The problem with interviewing two physical comedians on a print media platform is the interview often turns into comedic improvised sketches which are very hard to describe with the written word. One will just have to use their imagination as they have been for the past thirty years at The Umbilical Brothers unique *mime with sound* performances. Or just like with their latest offering, The Distraction, you can use technology to watch it on screen: https://vimeo.com/535224209
You don’t need to flex your visual imagination muscle in their latest show. Because two green screens, a lot of cameras, special effects, computer power and an onstage tech wizard named “Doug” do it for you. How did we get here though? Hayden Burke interviews David Collins and Shane Dundas live on zoom to find out.
Where did the thirty plus year journey of The Umbilical Brothers begin? Was it The Last Laugh in Collingwood with some of your first shows, or was it at Theatre Nepean, when you were messing around in class?
Shane: Really it all started at Nepean and it was mainly in the mime class…. We just started making fun of the mime classes. Just as a joke we started adding noises to the mime. Because it's just not loud enough frankly.
David: Yana Taylor was our movement teach she was brilliant... but they brought in a mime teacher “Stevie” in fact they are here right now (David introduces invisible Stevie into the interview, insults them and then gets beaten up by “Stevie” with the camera capturing the assault)
Shane: I won’t sleep well tonight… Stevie might put a pillow over my face and help me sleep really well tonight.
David: Believe me you can still breathe through a mime pillow
(Shane and David both demonstrate)
David: In our second year we did a routine, Shane had a friend (Ian Triffet) a stand up comic – we did it as a mime assessment in front of everybody, it made them laugh... so we thought let's do it at the open mic night and it killed… and here we are thirty years later.
Has your practice changed, or would people who saw you at the Last Laugh in collingwood and saw your last show notice a difference or go “oh yea that’s The Umbilical Brothers!”?
David: It haasn’t changed at all.
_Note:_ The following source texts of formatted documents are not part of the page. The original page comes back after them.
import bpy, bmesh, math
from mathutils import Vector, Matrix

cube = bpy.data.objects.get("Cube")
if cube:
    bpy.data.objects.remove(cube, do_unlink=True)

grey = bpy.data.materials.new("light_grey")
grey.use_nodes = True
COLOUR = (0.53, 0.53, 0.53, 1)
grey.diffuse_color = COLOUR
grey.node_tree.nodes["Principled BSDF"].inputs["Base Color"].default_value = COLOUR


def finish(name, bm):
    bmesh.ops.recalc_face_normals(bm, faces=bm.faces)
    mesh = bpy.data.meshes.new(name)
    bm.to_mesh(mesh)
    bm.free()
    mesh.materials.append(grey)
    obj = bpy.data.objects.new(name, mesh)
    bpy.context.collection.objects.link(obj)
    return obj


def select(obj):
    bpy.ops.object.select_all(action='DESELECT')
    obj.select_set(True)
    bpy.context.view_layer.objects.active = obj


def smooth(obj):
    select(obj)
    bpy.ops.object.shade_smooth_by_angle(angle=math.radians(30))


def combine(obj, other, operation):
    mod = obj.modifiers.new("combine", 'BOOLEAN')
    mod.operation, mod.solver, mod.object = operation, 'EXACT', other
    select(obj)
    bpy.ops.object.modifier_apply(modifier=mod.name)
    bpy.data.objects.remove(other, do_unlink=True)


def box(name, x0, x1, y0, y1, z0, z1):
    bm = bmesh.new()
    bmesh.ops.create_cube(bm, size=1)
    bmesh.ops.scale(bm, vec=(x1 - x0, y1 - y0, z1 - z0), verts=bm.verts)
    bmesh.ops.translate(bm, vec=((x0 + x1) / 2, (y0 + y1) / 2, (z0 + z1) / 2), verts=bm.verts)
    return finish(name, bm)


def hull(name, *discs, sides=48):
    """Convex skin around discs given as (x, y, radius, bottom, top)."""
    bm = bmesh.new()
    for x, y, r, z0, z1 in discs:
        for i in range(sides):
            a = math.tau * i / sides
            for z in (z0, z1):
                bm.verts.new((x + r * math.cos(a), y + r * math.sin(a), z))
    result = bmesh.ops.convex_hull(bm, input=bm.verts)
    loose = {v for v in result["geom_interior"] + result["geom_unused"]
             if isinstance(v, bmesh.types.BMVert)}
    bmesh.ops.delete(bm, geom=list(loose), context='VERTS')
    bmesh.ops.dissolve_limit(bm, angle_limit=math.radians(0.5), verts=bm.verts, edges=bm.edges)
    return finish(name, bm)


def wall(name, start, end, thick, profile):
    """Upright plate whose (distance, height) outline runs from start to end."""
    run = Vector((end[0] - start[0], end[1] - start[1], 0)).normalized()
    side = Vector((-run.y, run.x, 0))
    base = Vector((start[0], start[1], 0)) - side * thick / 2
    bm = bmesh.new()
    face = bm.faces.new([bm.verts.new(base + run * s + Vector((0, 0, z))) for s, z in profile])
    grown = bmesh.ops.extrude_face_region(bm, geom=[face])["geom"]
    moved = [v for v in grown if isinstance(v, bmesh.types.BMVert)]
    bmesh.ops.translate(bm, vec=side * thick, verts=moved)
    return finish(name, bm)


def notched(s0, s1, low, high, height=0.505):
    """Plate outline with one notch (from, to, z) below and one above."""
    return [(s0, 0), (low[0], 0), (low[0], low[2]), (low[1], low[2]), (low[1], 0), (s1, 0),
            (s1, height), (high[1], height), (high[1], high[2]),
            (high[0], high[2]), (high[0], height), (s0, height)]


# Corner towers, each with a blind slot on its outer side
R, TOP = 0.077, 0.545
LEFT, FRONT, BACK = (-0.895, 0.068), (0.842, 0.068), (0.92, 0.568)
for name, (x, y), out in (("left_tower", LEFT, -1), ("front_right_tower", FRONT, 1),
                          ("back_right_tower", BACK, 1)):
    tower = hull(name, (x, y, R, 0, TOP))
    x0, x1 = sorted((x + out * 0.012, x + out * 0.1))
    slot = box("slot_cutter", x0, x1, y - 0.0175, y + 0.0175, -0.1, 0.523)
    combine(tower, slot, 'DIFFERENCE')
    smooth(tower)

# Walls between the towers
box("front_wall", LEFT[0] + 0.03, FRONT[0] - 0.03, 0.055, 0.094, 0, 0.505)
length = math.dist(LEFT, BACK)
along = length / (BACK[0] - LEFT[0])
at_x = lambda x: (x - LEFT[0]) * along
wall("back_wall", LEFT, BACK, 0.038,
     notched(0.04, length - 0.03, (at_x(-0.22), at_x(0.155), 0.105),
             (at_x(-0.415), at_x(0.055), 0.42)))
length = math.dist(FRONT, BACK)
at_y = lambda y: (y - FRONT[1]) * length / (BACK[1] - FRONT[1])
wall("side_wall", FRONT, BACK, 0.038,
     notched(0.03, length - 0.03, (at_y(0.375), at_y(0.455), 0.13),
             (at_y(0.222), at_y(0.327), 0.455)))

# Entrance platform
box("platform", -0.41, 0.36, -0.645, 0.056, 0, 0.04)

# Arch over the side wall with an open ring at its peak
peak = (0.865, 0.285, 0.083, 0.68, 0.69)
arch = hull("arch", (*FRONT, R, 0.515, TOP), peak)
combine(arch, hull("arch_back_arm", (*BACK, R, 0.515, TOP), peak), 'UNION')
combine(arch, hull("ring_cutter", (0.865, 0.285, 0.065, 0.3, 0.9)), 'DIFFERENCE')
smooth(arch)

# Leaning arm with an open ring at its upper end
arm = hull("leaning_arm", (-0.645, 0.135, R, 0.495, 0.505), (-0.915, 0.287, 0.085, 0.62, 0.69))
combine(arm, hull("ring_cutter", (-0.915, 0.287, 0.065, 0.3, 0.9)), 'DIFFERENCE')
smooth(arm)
Shane and I, from when we were in Nepean till pretty much our last show before this one – this one is a different kettle of fish. We would wait up until the last moment before we had to do something. Then we would talk about it and then just do it in front of an audience. I was speaking with Tom Gleeson about this the other day, he’s the same. The only way you can rehearse comedy really is in front of an audience. Because when they are laughing you know it's working. When they're not, then you know it's not working. If laughter is what you are going for.
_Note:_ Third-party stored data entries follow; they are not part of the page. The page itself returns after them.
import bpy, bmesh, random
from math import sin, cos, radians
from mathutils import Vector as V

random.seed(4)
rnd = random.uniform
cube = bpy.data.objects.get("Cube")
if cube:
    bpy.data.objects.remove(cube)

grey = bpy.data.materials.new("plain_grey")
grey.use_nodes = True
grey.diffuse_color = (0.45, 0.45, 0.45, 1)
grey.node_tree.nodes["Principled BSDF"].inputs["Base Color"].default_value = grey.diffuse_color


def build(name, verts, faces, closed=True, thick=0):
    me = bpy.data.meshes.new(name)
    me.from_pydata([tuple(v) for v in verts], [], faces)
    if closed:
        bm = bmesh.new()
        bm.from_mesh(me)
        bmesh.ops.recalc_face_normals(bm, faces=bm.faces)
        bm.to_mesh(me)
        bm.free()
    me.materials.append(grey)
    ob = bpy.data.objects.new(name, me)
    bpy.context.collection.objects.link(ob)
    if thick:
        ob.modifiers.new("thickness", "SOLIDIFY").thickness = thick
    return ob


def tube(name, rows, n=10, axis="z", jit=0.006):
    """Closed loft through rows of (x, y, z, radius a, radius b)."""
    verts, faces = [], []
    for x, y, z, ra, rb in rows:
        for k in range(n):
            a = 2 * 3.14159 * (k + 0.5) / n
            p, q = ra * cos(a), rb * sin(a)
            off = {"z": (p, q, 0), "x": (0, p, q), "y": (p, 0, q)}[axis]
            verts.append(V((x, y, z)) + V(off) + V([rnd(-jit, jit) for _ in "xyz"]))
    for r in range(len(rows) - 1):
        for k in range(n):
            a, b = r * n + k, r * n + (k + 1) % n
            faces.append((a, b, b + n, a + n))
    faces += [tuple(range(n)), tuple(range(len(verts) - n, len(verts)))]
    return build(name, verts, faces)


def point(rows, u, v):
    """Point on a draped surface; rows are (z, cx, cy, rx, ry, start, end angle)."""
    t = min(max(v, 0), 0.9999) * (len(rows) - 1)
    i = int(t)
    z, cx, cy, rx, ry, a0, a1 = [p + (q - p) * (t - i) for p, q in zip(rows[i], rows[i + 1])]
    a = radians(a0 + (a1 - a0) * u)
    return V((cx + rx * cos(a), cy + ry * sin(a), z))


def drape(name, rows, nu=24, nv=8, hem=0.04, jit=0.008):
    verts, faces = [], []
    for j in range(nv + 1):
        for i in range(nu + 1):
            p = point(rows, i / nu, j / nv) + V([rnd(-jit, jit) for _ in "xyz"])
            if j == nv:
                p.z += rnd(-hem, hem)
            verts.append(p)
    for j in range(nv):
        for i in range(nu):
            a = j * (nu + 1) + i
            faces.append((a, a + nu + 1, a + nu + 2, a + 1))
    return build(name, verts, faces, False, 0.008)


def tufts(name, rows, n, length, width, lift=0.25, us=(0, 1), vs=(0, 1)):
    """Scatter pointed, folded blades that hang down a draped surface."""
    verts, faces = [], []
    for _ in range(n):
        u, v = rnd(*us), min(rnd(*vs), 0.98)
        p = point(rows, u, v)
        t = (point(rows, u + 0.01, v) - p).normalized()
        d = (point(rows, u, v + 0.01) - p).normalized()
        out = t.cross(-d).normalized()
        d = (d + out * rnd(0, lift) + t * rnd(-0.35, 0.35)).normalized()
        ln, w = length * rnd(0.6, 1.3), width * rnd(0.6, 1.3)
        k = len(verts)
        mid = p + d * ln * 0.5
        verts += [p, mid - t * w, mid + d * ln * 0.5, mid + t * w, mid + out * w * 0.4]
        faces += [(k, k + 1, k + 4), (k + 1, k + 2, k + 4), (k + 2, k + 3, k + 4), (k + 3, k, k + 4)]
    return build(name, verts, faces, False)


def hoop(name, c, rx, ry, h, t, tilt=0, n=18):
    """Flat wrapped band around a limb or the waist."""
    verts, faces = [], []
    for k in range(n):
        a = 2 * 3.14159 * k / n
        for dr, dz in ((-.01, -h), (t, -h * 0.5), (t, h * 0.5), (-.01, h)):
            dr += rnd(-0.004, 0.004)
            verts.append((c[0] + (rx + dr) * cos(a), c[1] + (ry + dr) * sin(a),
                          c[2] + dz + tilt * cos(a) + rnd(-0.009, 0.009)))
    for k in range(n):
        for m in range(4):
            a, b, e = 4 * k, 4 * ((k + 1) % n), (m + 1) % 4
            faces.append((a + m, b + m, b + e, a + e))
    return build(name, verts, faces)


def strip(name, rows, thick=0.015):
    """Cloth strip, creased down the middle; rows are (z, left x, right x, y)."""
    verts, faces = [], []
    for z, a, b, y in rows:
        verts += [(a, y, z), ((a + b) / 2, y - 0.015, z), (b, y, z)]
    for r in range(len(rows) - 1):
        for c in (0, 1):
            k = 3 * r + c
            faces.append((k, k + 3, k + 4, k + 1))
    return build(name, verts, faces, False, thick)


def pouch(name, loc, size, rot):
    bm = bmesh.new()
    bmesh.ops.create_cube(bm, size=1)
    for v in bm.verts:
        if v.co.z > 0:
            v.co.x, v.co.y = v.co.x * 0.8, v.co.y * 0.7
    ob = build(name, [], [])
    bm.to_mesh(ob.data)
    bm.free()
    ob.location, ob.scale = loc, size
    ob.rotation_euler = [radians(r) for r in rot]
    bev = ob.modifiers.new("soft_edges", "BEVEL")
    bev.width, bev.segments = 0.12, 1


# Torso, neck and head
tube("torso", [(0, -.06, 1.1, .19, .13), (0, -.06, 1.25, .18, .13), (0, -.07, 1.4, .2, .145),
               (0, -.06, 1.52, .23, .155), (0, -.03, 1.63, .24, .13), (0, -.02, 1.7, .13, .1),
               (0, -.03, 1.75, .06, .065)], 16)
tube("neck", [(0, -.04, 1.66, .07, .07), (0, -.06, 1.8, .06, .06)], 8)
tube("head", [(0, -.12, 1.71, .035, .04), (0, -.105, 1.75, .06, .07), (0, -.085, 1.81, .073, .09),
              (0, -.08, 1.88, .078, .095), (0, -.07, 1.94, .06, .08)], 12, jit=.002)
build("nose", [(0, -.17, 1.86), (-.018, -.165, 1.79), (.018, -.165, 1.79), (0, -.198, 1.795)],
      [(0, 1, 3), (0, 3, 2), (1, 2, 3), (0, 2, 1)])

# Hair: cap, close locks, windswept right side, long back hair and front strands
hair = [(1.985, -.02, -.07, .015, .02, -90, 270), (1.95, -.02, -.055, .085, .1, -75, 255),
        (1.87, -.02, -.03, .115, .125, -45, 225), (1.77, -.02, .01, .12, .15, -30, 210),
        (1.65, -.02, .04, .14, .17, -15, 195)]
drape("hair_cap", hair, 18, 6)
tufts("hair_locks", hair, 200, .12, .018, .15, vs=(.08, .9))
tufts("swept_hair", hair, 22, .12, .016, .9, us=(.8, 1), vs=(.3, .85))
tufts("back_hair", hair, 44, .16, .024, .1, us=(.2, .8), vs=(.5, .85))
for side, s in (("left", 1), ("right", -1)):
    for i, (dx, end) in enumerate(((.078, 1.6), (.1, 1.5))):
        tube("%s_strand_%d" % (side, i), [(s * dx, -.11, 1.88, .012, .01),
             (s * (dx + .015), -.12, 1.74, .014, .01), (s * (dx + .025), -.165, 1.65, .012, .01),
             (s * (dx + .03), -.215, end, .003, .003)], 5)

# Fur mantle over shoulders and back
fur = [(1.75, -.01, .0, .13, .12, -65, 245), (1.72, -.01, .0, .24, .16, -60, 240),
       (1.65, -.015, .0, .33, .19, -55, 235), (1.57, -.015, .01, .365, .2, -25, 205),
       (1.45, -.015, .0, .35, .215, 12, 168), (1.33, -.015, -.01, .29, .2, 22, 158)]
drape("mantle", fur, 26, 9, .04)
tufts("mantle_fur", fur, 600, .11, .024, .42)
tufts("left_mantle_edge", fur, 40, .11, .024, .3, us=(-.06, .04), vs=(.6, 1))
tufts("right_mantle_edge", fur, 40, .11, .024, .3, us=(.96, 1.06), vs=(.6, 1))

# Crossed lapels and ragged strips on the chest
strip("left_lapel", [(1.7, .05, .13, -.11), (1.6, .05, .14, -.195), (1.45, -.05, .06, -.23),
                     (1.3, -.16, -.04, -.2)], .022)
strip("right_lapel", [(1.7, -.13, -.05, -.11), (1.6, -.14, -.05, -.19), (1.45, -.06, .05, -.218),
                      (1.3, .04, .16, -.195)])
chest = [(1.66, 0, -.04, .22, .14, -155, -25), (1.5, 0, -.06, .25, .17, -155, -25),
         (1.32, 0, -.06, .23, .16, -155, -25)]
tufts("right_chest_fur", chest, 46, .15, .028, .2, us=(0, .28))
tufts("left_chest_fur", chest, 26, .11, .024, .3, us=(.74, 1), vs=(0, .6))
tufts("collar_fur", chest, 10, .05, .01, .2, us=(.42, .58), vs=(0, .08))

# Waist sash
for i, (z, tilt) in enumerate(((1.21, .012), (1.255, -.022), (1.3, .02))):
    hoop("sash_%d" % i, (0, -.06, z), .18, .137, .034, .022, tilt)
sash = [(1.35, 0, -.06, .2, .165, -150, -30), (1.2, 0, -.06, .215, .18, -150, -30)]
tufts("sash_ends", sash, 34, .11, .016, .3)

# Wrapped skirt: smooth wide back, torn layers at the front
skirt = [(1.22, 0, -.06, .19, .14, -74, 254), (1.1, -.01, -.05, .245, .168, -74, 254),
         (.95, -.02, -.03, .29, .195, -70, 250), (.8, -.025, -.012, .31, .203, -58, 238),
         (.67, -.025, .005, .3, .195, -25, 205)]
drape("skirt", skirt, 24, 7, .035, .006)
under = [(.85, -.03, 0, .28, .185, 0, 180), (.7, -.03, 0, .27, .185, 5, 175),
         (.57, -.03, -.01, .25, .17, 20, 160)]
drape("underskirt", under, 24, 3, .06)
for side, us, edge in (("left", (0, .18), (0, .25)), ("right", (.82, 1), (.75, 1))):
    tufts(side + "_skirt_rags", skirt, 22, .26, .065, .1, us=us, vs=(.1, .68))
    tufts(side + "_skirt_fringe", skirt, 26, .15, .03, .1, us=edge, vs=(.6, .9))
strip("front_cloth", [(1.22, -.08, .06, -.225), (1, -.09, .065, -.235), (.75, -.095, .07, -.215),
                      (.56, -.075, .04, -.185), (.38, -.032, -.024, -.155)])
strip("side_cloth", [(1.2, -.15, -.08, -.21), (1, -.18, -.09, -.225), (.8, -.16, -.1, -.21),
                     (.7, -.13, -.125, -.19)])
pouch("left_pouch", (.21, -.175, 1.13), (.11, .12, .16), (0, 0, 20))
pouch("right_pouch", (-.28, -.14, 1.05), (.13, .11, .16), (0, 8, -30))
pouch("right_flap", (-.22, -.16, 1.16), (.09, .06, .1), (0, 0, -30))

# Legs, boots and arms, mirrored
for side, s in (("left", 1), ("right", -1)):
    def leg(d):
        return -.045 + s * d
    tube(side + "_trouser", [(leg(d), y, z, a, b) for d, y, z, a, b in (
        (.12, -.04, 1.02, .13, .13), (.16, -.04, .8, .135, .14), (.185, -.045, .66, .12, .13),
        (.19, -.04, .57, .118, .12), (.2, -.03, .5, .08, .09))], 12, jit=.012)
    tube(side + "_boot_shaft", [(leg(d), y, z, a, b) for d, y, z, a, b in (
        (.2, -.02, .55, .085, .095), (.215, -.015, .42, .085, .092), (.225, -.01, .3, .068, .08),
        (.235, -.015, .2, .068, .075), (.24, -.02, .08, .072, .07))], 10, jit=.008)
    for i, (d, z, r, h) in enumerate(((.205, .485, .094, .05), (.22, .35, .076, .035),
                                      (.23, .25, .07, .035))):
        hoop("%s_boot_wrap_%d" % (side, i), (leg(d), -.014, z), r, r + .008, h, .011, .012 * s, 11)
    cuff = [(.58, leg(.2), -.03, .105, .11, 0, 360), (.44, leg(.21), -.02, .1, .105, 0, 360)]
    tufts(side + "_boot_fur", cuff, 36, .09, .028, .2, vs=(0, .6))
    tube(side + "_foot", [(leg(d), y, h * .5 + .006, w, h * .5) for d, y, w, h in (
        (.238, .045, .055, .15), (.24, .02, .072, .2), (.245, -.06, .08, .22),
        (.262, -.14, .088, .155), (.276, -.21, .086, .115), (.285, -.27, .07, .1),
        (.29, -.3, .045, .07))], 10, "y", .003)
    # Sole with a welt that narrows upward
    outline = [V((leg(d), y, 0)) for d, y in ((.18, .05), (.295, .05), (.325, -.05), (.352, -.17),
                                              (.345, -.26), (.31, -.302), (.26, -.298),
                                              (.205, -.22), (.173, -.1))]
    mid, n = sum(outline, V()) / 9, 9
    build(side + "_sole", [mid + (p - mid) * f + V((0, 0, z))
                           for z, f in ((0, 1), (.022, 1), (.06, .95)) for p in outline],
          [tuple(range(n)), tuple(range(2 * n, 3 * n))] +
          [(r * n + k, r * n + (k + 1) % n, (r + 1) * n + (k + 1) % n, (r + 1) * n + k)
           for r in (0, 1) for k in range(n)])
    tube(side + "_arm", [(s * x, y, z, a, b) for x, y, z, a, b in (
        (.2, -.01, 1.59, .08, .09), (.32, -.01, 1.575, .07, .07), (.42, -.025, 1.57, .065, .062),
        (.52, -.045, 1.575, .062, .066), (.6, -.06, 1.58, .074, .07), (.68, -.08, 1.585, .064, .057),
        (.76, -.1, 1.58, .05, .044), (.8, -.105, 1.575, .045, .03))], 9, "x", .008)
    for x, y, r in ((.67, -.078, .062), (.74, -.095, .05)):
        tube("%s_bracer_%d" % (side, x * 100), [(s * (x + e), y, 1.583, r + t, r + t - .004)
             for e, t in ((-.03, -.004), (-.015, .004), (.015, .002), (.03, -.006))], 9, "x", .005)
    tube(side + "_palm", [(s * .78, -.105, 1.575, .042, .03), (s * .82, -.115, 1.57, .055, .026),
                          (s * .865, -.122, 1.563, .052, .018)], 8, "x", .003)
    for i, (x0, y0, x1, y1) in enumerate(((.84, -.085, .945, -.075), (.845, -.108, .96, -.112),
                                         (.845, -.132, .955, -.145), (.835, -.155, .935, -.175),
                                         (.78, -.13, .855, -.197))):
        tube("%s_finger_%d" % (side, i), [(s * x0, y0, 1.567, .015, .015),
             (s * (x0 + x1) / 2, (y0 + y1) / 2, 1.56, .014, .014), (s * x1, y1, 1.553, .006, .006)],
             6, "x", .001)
Shane: Just through experience… we are more aware of things – where they feel right and don’t feel right. The theatre is booked… you got to put something together.
There would have been plenty of things come up over the decades to try and pull you apart – what is it that kept you together?
Shane: The need to eat.
Shane: We are quite different people, but there is this wave length that we meet at… David has quite a different energy to me... but the two energies where they intercept that’s where the magic happens. It's like this undefined thing… Yin and Yang.
David: It is also quite fun travelling the world and making people laugh!
You relied on cultivating the audience's imagination to deliver the comedy, the earnest was on you but you had agency and control over every moment as it was your physical bodies conveying the story. The Distraction relies almost entirely on technology. What has it been like to lose that control of the show and be at the Mercy of Doug and the equipment?
David: It is very very different, I mean I love it… its um... well its film acting. You know it's acting for a camera which is completely different for acting with stage and you got to... the most important thing is to turn it on, turn it off again. Quite literally during this show we got to be turning it off and turning on at incredibly specific times. It’s a real challenge. It’s a very different beast from performing on an empty stage. Where Shane and I could look at each other and say “this isn’t working, let's do something else” with my eyes.
Do you have an emergency backup plan if the screen fails?
David: It happened the other night… Shane ad libs for 20 minutes
What's next for The Umbilical Brothers? Will your return to the physical or are you now stuck inside the cloud?
David: Oh inside the cloud? I thought you said inside the clown. I was... "What? Did you say stuck inside the clown?"
Shane: If this was in an interview in Europe, they would say stuck inside the clown.
David: We don’t really identify as clowns … more like non-binary… funny guy… god knows what we are.
Shane: But a lot of clowns admire us and clown schools use our work as reference, so we must be doing something clowney. There is something clowney going on with our work… They find us interesting because we don’t come from there. We come from way over here.
David: We got to see what happens with technology but I don’t really like stepping backwards.
Shane: Whether it's technology or no technology there's still a sensibility at work, I think that’s the key whether it ends up being a physical thing or exploiting the medium. There's still a sensibility and a certain attitude to the types of comedy. That’s the thing that carries on. Whether it be through media or coming on stage and physically realising something.
The Umbilical Brothers
Venue: Fairfax Studio | Arts Centre Melbourne, 100 St Kilda Rd, Melbourne VIC
Dates: 25 March – 17 April 2021
Tickets: from $35
Brisbane QPAC from 27 April 2021